Look below for the lines from the one with "(0, .43, 1.64)]" to the one with "(0, .435, 1.63)]", and copy exactly those lines, both ends included.

Top of RECORDS TO USE

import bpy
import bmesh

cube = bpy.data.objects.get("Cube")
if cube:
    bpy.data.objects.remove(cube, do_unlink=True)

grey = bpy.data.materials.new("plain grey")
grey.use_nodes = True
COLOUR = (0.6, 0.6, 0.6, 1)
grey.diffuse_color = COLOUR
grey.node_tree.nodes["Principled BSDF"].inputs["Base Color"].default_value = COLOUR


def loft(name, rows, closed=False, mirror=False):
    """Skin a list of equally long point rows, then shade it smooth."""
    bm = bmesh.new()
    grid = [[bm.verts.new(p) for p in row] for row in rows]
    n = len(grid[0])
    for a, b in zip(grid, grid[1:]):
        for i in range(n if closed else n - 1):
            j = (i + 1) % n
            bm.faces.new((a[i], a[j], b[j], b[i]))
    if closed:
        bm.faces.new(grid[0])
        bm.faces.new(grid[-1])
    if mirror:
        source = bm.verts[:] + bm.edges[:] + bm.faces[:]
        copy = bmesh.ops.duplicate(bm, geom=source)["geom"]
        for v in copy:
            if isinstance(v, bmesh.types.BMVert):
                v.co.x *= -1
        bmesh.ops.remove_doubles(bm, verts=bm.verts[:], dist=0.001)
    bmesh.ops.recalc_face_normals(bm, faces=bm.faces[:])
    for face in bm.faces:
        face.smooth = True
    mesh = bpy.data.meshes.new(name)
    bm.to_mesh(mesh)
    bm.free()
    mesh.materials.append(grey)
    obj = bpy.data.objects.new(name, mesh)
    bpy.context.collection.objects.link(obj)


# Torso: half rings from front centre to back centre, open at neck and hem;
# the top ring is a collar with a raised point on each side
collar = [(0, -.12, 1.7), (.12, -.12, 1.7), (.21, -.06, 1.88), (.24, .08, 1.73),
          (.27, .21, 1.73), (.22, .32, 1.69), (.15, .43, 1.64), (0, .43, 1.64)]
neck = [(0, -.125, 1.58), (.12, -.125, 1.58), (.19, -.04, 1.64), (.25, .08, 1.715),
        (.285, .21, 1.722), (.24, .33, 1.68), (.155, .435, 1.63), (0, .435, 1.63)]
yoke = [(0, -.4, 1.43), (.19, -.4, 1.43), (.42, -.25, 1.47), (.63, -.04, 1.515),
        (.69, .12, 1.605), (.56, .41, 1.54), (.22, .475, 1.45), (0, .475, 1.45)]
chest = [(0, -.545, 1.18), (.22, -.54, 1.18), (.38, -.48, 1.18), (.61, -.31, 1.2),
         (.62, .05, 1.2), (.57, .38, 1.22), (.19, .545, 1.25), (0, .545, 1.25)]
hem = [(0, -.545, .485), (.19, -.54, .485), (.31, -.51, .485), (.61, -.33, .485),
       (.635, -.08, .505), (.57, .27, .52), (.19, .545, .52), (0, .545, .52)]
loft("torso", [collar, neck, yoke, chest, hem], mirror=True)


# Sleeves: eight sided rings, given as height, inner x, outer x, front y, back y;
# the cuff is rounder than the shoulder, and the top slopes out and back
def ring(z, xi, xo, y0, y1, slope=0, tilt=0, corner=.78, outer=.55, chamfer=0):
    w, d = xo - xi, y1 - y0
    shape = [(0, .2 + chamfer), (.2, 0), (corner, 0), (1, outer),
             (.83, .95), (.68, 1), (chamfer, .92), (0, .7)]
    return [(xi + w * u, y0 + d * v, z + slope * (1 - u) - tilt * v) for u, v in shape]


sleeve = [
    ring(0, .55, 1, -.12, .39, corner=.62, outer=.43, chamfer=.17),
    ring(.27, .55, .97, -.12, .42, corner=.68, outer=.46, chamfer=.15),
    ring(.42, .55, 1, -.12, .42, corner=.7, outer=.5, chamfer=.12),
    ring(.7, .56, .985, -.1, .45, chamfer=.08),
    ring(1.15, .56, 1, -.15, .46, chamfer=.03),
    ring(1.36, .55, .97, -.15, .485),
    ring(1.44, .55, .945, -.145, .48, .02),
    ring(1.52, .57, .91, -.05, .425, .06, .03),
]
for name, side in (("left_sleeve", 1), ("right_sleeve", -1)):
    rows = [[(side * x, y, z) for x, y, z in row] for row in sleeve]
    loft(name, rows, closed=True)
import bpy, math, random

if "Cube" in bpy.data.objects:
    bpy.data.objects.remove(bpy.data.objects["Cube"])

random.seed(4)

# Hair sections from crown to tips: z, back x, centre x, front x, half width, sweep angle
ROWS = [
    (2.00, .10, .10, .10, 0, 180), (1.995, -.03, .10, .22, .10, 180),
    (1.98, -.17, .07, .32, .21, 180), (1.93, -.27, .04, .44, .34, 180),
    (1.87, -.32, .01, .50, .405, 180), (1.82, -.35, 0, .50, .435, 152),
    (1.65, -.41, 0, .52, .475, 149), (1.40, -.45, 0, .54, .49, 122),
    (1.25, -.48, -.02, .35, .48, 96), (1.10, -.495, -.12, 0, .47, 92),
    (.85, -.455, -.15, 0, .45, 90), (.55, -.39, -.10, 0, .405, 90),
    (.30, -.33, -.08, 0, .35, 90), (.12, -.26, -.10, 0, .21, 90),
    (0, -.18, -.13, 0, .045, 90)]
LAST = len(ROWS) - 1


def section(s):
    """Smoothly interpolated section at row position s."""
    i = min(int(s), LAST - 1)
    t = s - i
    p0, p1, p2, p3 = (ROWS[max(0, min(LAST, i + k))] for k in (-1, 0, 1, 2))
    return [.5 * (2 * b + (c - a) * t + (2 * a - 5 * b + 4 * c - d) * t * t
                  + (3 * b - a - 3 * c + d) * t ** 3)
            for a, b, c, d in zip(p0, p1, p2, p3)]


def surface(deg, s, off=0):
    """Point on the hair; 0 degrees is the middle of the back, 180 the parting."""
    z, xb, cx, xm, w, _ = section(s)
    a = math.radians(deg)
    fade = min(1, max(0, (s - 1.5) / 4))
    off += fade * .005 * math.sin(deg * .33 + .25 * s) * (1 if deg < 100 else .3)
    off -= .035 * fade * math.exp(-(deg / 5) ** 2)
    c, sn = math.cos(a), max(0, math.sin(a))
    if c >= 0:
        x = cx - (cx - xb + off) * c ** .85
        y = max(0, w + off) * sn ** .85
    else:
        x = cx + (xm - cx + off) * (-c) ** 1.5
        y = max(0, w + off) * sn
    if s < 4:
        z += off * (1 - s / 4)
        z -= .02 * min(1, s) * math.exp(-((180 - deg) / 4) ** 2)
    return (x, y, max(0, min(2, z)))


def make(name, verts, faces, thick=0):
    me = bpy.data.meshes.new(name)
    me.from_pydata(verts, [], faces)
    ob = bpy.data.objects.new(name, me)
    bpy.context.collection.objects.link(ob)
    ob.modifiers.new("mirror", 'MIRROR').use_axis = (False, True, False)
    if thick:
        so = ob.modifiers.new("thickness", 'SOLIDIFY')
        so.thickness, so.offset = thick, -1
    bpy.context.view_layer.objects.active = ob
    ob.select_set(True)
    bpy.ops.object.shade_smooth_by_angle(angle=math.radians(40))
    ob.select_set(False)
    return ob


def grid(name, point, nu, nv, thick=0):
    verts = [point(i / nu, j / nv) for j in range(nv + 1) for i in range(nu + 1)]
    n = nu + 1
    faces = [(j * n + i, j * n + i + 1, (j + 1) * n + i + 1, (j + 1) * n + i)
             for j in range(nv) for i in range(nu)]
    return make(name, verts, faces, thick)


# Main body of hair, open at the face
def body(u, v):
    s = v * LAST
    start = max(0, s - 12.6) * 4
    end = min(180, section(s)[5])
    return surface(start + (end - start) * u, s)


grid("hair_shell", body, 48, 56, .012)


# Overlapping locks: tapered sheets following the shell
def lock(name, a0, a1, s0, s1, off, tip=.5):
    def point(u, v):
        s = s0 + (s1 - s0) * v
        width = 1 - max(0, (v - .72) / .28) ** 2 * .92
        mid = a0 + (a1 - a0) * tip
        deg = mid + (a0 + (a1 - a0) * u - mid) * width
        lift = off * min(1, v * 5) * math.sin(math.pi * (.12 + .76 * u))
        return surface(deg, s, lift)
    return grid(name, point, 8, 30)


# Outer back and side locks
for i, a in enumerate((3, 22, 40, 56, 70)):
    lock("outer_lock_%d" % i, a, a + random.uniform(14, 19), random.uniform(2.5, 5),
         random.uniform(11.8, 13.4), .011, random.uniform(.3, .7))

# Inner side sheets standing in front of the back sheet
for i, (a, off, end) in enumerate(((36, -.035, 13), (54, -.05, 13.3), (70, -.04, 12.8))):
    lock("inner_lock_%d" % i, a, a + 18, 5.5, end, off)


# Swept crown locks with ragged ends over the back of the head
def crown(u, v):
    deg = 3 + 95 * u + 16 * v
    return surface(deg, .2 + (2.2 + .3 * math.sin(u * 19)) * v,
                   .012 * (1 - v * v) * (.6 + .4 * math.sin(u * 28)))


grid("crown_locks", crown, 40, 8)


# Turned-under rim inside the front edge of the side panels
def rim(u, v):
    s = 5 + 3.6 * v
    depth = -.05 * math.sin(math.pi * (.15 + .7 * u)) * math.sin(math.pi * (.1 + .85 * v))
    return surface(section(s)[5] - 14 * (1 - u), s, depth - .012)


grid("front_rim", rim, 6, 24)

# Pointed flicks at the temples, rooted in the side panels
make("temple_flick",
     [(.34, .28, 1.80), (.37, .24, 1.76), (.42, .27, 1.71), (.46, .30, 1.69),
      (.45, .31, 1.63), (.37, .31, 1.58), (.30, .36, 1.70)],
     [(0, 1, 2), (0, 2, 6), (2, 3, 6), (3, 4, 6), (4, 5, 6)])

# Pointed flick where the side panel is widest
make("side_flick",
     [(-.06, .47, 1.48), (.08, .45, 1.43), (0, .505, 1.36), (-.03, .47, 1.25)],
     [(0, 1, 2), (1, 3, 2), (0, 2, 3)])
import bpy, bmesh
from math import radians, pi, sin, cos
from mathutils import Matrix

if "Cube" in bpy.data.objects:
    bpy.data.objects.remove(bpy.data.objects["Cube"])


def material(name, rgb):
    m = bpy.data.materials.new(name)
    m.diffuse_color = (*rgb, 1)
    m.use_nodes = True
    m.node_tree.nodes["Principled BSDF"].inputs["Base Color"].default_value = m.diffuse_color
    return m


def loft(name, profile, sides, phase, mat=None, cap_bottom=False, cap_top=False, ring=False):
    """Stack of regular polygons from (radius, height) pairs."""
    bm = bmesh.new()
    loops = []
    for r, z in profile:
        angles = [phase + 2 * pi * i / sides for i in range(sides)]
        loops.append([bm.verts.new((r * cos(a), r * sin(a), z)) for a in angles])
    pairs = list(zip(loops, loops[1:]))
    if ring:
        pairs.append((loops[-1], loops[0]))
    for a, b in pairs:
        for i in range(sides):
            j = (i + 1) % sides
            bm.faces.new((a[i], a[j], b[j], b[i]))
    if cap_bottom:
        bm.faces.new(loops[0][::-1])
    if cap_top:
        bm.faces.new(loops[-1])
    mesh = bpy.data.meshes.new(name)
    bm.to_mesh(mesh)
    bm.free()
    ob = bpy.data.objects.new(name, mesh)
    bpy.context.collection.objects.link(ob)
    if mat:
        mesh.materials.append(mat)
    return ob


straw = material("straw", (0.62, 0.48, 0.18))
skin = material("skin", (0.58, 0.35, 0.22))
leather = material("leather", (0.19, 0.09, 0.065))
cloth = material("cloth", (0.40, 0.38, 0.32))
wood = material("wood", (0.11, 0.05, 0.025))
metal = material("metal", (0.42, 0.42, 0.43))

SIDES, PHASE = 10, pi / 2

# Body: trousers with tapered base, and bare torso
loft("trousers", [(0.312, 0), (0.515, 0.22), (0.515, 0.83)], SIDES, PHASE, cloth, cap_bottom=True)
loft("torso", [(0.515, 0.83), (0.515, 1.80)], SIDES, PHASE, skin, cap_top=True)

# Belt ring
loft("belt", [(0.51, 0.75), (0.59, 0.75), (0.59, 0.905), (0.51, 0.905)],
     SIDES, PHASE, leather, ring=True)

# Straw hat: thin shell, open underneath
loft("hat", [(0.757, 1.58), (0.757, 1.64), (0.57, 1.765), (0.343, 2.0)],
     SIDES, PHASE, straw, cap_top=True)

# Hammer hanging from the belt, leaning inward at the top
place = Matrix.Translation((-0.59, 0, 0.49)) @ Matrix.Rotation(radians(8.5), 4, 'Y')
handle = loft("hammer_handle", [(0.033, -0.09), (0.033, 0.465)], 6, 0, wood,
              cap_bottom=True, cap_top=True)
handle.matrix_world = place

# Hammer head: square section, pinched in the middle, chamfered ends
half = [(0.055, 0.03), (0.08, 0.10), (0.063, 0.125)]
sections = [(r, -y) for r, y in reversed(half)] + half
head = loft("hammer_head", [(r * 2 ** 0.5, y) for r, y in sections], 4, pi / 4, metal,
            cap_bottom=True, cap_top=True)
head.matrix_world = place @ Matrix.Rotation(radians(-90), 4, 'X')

Bottom of RECORDS TO USE

PROBLEM SOLUTION:
          (.27, .21, 1.73), (.22, .32, 1.69), (.15, .43, 1.64), (0, .43, 1.64)]
neck = [(0, -.125, 1.58), (.12, -.125, 1.58), (.19, -.04, 1.64), (.25, .08, 1.715),
        (.285, .21, 1.722), (.24, .33, 1.68), (.155, .435, 1.63), (0, .435, 1.63)]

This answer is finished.